→ Exercise details: Every line below that has the string "quarter" needs to be copied.

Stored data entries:
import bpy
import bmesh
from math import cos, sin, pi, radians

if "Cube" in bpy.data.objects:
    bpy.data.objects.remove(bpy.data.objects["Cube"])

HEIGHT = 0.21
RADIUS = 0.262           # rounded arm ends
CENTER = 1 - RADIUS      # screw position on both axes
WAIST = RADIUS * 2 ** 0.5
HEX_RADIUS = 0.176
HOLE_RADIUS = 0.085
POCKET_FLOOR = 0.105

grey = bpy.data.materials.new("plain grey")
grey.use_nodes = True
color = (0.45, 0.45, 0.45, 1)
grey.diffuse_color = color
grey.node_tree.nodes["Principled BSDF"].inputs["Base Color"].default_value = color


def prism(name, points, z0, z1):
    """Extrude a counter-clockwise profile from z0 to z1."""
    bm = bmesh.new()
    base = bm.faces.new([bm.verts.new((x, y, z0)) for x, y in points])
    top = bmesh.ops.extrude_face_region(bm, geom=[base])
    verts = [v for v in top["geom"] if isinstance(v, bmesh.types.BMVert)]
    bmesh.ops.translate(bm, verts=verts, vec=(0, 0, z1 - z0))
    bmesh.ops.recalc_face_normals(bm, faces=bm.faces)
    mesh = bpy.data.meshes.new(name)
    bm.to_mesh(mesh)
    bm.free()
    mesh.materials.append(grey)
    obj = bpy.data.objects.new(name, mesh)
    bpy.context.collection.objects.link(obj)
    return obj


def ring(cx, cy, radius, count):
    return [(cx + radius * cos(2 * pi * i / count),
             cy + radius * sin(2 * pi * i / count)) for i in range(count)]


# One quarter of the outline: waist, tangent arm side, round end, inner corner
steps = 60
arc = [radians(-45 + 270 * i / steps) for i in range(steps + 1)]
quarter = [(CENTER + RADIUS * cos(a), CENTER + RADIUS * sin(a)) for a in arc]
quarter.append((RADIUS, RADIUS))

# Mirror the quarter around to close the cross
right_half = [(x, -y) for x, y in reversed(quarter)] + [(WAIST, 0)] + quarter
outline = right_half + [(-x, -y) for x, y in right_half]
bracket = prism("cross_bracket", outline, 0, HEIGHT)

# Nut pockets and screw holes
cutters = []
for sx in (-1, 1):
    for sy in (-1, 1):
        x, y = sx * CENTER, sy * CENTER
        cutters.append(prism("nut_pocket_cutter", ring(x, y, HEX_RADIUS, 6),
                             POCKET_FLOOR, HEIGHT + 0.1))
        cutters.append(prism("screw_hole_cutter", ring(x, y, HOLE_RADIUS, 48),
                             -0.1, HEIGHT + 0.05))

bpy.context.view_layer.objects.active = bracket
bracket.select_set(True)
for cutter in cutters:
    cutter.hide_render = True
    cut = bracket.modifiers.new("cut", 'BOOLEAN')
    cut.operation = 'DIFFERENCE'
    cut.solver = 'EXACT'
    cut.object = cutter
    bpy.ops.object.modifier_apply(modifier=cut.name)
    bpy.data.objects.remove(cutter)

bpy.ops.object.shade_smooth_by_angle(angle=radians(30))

→ Exercise answer:
# One quarter of the outline: waist, tangent arm side, round end, inner corner
quarter = [(CENTER + RADIUS * cos(a), CENTER + RADIUS * sin(a)) for a in arc]
quarter.append((RADIUS, RADIUS))
# Mirror the quarter around to close the cross
right_half = [(x, -y) for x, y in reversed(quarter)] + [(WAIST, 0)] + quarter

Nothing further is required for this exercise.